Prices of goods online have now risen for an unprecedented 15 consecutive months, following what was a historical period of declines, according to a new report from Adobe Digital Insights.
Inflation is hitting categories including pet products, nonprescription drugs, apparel, furniture and flower arrangements, the report said.
The growth in digital sticker prices across the industry means e-commerce transactions are on pace to soon account for roughly $1 of every $5 spent by Americans, up from $1 of every $6 in 2017, Adobe said. Adobe Digital Insights’ economy index tracks more than 1 trillion visits to U.S. retail sites and over 100 million products across 18 categories.
Last month, Adobe found online prices grew 3.1% year over year and climbed 0.1% from the prior month. From 2015 to 2019, online prices on average fell 3.9% annually. Adobe has been tracking its so-called digital economy index since 2014.
The price gains are happening during a period that normally sees prices drop, Adobe pointed out in its report. Retailers tend to use heavy promotions to clear out excess merchandise at the end of the summer and to win customer loyalty as they complete their back-to-school shopping.

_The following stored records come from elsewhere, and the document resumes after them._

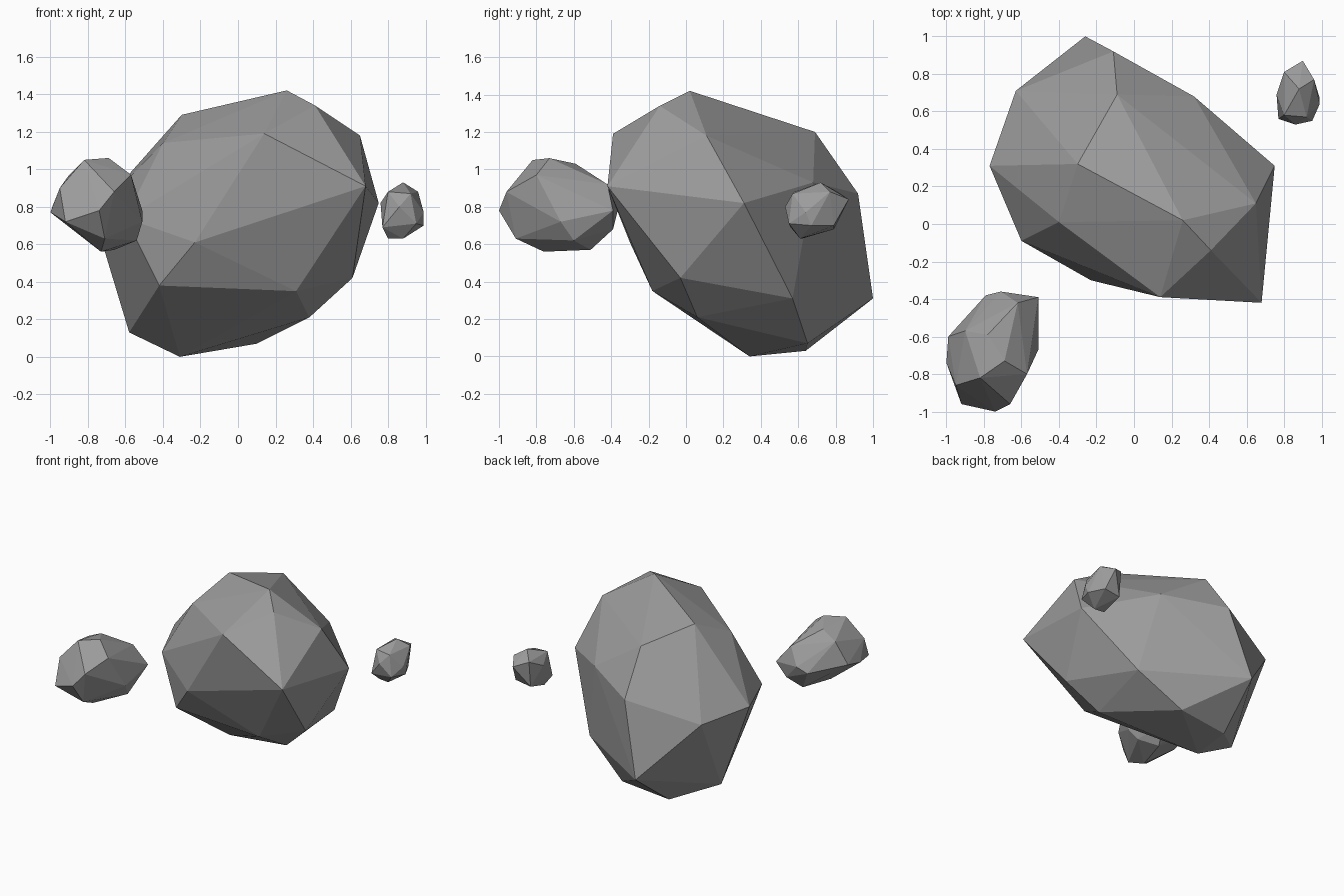
import bpy
import bmesh
from mathutils import Vector

default_cube = bpy.data.objects.get("Cube")
if default_cube:
    bpy.data.objects.remove(default_cube, do_unlink=True)

# Single stone colour
STONE = (0.33, 0.33, 0.33, 1.0)
stone = bpy.data.materials.new("grey_stone")
stone.use_nodes = True
stone.diffuse_color = STONE
shader = next(node for node in stone.node_tree.nodes if node.type == "BSDF_PRINCIPLED")
shader.inputs["Base Color"].default_value = STONE
shader.inputs["Roughness"].default_value = 0.9


def make_rock(name, *corner_groups):
    """Flat-faced boulder: the convex skin around its corners, in hundredths of a unit."""
    bm = bmesh.new()
    for group in corner_groups:
        for corner in group:
            bm.verts.new(Vector(corner) / 100)
    hull = bmesh.ops.convex_hull(bm, input=bm.verts[:], use_existing_faces=False)
    # Drop any corner that ended up inside the skin
    inside = {item for item in hull["geom_interior"] if isinstance(item, bmesh.types.BMVert)}
    bmesh.ops.delete(bm, geom=list(inside), context="VERTS")
    bmesh.ops.recalc_face_normals(bm, faces=bm.faces[:])
    for face in bm.faces:
        face.smooth = False

    mesh = bpy.data.meshes.new(name)
    bm.to_mesh(mesh)
    bm.free()
    mesh.materials.append(stone)
    rock = bpy.data.objects.new(name, mesh)
    bpy.context.scene.collection.objects.link(rock)
    return rock


# Large central boulder: crown, waist, then underside
large_crown = [
    (26, 2, 142), (41, -14, 134), (14, -39, 119), (65, 11, 118),
    (-30, 32, 129), (-40, 1, 114), (-9, 69, 120),
]
large_waist = [
    (68, -42, 91), (75, 31, 82), (32, 68, 93), (-11, 92, 87),
    (-63, 71, 73), (-77, 31, 76), (-60, -9, 74), (-23, -30, 61),
]
large_underside = [
    (-42, -17, 38), (31, -18, 35), (61, -3, 42), (38, 6, 21), (44, 57, 31),
    (-26, 100, 31), (10, 65, 7), (-30, 64, 3), (-31, 34, 0), (-58, 39, 13),
]
make_rock("large_rock", large_crown, large_waist, large_underside)

# Medium rock at the front
medium_crown = [
    (-69, -73, 106), (-82, -82, 105), (-78, -59, 103), (-57, -80, 97),
    (-62, -42, 92), (-90, -57, 97),
]
medium_waist = [
    (-95, -86, 90), (-66, -96, 88), (-74, -100, 78), (-92, -96, 72),
    (-100, -74, 77), (-99, -60, 80), (-79, -38, 76), (-71, -36, 80),
    (-51, -39, 78), (-51, -67, 72),
]
medium_underside = [(-71, -91, 63), (-73, -76, 56), (-66, -51, 57), (-54, -60, 62), (-60, -39, 68)]
make_rock("medium_rock", medium_crown, medium_waist, medium_underside)

# Small rock at the back
small_crown = [(88, 72, 93), (80, 81, 88), (80, 58, 88), (96, 77, 88), (92, 57, 87)]
small_waist = [(90, 87, 84), (99, 64, 77), (86, 53, 80), (76, 69, 82)]
small_underside = [
    (95, 55, 71), (77, 56, 69), (99, 67, 70), (93, 79, 70),
    (80, 79, 68), (88, 61, 63), (80, 62, 63),
]
make_rock("small_rock", small_crown, small_waist, small_underside)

Not this year.
“Categories that once had a minor presence in e-commerce are now becoming staples, with unprecedented pricing trends that no longer hold down overall inflation,” Adobe Digital Insights lead analyst Vivek Pandya said. “We are entering new territory.”
Given this trend, Adobe is forecasting that — before Nov. 1 of this year — Americans will have spent more online than they rang up on the web in all of 2019.
Consumers have already transacted more than $541 billion on the internet in the first eight months of 2021. That’s up 9% from a year earlier and up 58% from the same period in 2019, according to Adobe.
On Tuesday, the Labor Department said prices for an array of consumer goods rose less than expected in August, offering one sign that inflation may be starting to cool. However, this data doesn’t include online prices.
“The bulk of the recent upturn in U.S. inflation has been driven primarily by supply chain bottlenecks and low levels of inventories, but higher labor costs are often passed on to consumers and are considered a precursor of broader inflation,” National Retail Federation chief economist Jack Kleinhenz said.